┌────────

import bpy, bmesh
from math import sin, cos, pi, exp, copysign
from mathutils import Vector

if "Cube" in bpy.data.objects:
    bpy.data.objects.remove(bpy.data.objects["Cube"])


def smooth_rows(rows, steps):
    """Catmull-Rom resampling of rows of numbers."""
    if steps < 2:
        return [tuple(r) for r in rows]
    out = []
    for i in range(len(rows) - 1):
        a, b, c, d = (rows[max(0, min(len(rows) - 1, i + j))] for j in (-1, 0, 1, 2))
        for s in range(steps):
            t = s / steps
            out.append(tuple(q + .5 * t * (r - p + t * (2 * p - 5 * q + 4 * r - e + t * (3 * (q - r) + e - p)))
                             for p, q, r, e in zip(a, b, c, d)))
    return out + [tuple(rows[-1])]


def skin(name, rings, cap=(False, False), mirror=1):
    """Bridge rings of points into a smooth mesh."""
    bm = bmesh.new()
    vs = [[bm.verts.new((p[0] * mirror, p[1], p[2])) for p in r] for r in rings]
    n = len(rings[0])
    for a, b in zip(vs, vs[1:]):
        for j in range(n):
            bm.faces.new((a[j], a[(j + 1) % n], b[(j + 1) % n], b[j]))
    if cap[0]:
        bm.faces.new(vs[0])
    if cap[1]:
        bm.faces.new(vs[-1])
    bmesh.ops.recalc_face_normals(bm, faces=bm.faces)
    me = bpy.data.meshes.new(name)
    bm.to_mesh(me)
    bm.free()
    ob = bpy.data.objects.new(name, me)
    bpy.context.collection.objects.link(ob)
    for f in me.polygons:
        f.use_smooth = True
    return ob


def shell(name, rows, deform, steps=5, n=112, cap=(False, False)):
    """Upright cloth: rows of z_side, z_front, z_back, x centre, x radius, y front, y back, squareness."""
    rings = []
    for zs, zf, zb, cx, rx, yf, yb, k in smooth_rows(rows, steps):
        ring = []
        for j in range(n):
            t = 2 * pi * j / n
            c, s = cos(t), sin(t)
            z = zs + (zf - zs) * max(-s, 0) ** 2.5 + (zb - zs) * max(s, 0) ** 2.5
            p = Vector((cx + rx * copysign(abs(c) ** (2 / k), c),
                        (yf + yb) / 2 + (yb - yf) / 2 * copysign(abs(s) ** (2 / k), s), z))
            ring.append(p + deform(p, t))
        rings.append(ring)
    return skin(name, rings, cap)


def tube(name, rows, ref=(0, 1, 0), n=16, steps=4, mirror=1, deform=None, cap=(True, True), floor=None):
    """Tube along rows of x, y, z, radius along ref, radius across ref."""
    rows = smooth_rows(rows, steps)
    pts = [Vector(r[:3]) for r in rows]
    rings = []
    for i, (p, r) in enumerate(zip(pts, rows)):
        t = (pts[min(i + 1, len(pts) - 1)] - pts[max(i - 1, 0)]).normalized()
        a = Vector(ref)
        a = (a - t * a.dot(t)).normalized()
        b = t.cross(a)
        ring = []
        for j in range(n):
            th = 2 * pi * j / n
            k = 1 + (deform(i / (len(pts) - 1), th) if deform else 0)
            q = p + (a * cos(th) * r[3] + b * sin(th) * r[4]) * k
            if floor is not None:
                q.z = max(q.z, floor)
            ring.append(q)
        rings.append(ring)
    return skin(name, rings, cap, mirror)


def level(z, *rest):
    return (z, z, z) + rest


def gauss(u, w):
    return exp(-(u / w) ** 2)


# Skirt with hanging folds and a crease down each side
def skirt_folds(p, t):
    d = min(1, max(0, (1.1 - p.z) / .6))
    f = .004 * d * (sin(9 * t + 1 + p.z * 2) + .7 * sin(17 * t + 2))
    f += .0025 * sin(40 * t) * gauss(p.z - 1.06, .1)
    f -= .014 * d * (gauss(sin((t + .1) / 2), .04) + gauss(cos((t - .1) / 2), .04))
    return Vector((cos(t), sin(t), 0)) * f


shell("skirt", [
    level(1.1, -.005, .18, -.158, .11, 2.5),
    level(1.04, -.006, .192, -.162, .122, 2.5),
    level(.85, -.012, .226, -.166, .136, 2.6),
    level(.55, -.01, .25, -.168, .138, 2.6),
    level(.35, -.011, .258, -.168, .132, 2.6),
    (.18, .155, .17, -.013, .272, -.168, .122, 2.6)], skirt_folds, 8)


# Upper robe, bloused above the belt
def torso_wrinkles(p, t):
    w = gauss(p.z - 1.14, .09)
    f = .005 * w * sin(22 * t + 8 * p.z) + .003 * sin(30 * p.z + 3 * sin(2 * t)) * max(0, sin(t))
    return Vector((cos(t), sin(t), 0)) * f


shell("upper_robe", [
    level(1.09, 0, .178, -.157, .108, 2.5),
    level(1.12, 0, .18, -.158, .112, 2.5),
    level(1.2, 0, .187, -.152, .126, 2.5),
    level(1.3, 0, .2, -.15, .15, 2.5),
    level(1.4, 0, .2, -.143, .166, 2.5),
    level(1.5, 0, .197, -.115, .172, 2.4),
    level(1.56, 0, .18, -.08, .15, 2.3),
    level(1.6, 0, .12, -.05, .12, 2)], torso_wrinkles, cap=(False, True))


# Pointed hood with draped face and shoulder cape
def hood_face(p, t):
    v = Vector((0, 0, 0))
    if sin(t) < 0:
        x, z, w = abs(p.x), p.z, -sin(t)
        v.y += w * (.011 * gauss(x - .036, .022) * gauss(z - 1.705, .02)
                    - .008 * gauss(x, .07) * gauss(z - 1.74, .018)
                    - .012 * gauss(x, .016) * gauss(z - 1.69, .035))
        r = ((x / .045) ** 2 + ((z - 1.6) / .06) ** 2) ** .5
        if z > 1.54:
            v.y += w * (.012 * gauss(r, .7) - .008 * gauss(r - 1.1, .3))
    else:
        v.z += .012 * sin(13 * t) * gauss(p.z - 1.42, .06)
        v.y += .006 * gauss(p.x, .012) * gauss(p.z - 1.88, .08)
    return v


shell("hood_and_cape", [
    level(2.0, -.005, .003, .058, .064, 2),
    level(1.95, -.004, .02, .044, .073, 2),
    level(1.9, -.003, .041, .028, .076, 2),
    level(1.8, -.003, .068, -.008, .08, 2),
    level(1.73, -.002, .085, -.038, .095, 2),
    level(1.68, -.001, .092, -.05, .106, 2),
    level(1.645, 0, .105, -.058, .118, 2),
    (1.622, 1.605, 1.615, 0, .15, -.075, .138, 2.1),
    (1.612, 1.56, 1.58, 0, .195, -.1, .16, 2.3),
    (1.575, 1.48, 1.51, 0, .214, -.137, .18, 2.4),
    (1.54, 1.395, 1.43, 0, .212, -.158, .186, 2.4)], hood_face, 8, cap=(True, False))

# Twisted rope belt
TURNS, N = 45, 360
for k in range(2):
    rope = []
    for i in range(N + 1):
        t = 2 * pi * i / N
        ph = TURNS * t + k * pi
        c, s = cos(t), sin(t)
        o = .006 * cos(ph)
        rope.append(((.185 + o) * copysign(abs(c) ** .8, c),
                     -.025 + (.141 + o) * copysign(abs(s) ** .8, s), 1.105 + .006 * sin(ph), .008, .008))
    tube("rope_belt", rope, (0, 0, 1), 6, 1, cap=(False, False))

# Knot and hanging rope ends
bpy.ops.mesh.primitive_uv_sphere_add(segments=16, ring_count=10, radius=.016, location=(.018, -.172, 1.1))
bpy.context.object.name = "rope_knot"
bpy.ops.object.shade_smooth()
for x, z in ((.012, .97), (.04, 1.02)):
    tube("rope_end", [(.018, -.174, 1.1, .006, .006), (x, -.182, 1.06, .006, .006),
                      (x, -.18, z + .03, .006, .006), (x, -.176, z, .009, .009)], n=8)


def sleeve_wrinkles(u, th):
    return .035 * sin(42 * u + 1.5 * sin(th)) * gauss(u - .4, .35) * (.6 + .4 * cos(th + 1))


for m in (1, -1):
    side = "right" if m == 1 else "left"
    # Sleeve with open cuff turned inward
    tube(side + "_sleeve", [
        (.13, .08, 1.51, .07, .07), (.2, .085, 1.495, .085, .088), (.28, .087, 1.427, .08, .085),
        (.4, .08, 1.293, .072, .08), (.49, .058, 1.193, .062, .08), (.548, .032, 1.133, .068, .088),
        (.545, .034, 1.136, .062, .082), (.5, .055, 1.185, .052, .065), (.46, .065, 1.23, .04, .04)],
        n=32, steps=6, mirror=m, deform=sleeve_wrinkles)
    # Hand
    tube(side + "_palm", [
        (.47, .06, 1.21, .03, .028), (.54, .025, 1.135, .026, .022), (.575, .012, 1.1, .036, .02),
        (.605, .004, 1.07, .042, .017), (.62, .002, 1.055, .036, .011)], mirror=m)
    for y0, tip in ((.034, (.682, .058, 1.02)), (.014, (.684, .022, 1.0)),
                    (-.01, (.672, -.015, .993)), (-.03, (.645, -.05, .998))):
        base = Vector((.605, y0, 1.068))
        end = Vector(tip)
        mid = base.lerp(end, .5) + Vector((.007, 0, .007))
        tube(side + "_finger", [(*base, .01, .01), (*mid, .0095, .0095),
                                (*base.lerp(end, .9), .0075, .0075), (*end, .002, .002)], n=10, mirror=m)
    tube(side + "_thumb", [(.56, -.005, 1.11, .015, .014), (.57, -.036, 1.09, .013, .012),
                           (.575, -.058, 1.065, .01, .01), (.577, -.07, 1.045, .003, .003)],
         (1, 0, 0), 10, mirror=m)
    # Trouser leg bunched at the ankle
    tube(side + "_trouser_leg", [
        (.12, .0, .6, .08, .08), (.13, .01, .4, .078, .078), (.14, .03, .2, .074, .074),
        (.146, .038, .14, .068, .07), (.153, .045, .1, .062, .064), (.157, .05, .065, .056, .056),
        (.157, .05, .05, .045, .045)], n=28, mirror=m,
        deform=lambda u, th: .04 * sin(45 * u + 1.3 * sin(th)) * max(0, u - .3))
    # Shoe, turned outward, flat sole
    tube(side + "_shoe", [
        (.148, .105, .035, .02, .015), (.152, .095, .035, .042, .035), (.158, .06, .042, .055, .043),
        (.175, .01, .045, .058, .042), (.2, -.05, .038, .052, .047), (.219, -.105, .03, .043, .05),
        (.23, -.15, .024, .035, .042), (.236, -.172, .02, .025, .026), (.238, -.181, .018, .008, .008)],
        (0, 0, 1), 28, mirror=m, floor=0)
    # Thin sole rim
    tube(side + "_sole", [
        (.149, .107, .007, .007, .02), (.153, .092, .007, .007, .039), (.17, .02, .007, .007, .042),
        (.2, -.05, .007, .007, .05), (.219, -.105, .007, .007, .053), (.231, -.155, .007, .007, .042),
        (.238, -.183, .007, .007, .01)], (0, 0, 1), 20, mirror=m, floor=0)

└────────

_WHAT IS BEING ASKED_: What is the number of lines in the data above that include the word "tuple"? Answer with that number only.

_RESULT OF THE TASK_: 3